Task goal —
Quote the whole listing verbatim.
-- Opening Marker --
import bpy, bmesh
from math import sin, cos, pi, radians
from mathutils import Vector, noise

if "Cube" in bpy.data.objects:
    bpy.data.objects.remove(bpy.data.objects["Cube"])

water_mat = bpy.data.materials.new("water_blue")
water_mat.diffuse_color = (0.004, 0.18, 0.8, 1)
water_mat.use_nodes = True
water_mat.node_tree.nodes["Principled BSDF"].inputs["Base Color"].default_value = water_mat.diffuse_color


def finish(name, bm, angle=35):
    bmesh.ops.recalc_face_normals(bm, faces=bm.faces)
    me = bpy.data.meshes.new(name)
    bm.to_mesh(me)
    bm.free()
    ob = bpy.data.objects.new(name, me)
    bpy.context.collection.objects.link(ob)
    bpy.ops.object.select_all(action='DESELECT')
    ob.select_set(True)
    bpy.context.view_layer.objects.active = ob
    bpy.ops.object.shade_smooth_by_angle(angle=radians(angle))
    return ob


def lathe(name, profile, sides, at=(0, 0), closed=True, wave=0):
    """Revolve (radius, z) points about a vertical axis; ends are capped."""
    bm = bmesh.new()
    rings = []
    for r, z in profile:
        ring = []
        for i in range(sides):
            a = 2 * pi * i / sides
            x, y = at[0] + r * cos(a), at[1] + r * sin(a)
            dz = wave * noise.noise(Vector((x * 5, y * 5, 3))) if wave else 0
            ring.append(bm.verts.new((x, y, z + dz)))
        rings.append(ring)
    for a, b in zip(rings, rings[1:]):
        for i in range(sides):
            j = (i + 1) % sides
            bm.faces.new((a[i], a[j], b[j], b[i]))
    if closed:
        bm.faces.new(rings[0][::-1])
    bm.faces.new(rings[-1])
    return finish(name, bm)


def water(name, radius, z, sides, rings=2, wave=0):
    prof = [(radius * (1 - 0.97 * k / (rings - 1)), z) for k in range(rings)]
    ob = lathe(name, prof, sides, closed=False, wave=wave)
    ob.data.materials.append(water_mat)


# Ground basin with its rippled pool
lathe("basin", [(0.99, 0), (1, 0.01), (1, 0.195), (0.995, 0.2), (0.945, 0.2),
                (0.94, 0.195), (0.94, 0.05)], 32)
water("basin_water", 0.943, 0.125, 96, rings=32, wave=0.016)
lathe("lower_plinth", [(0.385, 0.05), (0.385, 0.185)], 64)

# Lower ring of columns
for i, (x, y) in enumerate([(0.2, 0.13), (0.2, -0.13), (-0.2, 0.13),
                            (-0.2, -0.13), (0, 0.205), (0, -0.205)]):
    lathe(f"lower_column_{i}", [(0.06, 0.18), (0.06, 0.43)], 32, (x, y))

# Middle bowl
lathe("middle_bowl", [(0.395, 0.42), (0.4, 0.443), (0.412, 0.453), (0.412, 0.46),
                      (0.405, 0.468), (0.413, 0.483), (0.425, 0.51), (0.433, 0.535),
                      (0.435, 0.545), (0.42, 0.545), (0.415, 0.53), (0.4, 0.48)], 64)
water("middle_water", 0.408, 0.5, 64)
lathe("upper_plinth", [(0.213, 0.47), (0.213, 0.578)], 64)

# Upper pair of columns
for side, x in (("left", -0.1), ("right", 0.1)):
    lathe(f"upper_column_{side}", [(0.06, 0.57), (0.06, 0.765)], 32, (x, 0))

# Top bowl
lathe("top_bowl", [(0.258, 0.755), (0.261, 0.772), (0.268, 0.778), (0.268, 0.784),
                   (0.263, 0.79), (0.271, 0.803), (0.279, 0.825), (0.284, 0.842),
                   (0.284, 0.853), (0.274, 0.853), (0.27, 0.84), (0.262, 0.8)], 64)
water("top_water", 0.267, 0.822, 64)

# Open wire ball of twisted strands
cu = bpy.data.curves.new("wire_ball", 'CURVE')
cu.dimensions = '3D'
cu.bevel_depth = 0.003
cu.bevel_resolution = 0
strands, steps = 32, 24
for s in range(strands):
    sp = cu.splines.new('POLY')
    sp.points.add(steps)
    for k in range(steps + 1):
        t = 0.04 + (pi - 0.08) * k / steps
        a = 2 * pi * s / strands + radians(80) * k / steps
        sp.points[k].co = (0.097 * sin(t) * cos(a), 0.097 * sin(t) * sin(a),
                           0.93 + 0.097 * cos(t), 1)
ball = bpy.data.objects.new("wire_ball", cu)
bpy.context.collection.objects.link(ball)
-- Closing Marker --
Answer box —
import bpy, bmesh
from math import sin, cos, pi, radians
from mathutils import Vector, noise

if "Cube" in bpy.data.objects:
    bpy.data.objects.remove(bpy.data.objects["Cube"])

water_mat = bpy.data.materials.new("water_blue")
water_mat.diffuse_color = (0.004, 0.18, 0.8, 1)
water_mat.use_nodes = True
water_mat.node_tree.nodes["Principled BSDF"].inputs["Base Color"].default_value = water_mat.diffuse_color


def finish(name, bm, angle=35):
    bmesh.ops.recalc_face_normals(bm, faces=bm.faces)
    me = bpy.data.meshes.new(name)
    bm.to_mesh(me)
    bm.free()
    ob = bpy.data.objects.new(name, me)
    bpy.context.collection.objects.link(ob)
    bpy.ops.object.select_all(action='DESELECT')
    ob.select_set(True)
    bpy.context.view_layer.objects.active = ob
    bpy.ops.object.shade_smooth_by_angle(angle=radians(angle))
    return ob


def lathe(name, profile, sides, at=(0, 0), closed=True, wave=0):
    """Revolve (radius, z) points about a vertical axis; ends are capped."""
    bm = bmesh.new()
    rings = []
    for r, z in profile:
        ring = []
        for i in range(sides):
            a = 2 * pi * i / sides
            x, y = at[0] + r * cos(a), at[1] + r * sin(a)
            dz = wave * noise.noise(Vector((x * 5, y * 5, 3))) if wave else 0
            ring.append(bm.verts.new((x, y, z + dz)))
        rings.append(ring)
    for a, b in zip(rings, rings[1:]):
        for i in range(sides):
            j = (i + 1) % sides
            bm.faces.new((a[i], a[j], b[j], b[i]))
    if closed:
        bm.faces.new(rings[0][::-1])
    bm.faces.new(rings[-1])
    return finish(name, bm)


def water(name, radius, z, sides, rings=2, wave=0):
    prof = [(radius * (1 - 0.97 * k / (rings - 1)), z) for k in range(rings)]
    ob = lathe(name, prof, sides, closed=False, wave=wave)
    ob.data.materials.append(water_mat)


# Ground basin with its rippled pool
lathe("basin", [(0.99, 0), (1, 0.01), (1, 0.195), (0.995, 0.2), (0.945, 0.2),
                (0.94, 0.195), (0.94, 0.05)], 32)
water("basin_water", 0.943, 0.125, 96, rings=32, wave=0.016)
lathe("lower_plinth", [(0.385, 0.05), (0.385, 0.185)], 64)

# Lower ring of columns
for i, (x, y) in enumerate([(0.2, 0.13), (0.2, -0.13), (-0.2, 0.13),
                            (-0.2, -0.13), (0, 0.205), (0, -0.205)]):
    lathe(f"lower_column_{i}", [(0.06, 0.18), (0.06, 0.43)], 32, (x, y))

# Middle bowl
lathe("middle_bowl", [(0.395, 0.42), (0.4, 0.443), (0.412, 0.453), (0.412, 0.46),
                      (0.405, 0.468), (0.413, 0.483), (0.425, 0.51), (0.433, 0.535),
                      (0.435, 0.545), (0.42, 0.545), (0.415, 0.53), (0.4, 0.48)], 64)
water("middle_water", 0.408, 0.5, 64)
lathe("upper_plinth", [(0.213, 0.47), (0.213, 0.578)], 64)

# Upper pair of columns
for side, x in (("left", -0.1), ("right", 0.1)):
    lathe(f"upper_column_{side}", [(0.06, 0.57), (0.06, 0.765)], 32, (x, 0))

# Top bowl
lathe("top_bowl", [(0.258, 0.755), (0.261, 0.772), (0.268, 0.778), (0.268, 0.784),
                   (0.263, 0.79), (0.271, 0.803), (0.279, 0.825), (0.284, 0.842),
                   (0.284, 0.853), (0.274, 0.853), (0.27, 0.84), (0.262, 0.8)], 64)
water("top_water", 0.267, 0.822, 64)

# Open wire ball of twisted strands
cu = bpy.data.curves.new("wire_ball", 'CURVE')
cu.dimensions = '3D'
cu.bevel_depth = 0.003
cu.bevel_resolution = 0
strands, steps = 32, 24
for s in range(strands):
    sp = cu.splines.new('POLY')
    sp.points.add(steps)
    for k in range(steps + 1):
        t = 0.04 + (pi - 0.08) * k / steps
        a = 2 * pi * s / strands + radians(80) * k / steps
        sp.points[k].co = (0.097 * sin(t) * cos(a), 0.097 * sin(t) * sin(a),
                           0.93 + 0.097 * cos(t), 1)
ball = bpy.data.objects.new("wire_ball", cu)
bpy.context.collection.objects.link(ball)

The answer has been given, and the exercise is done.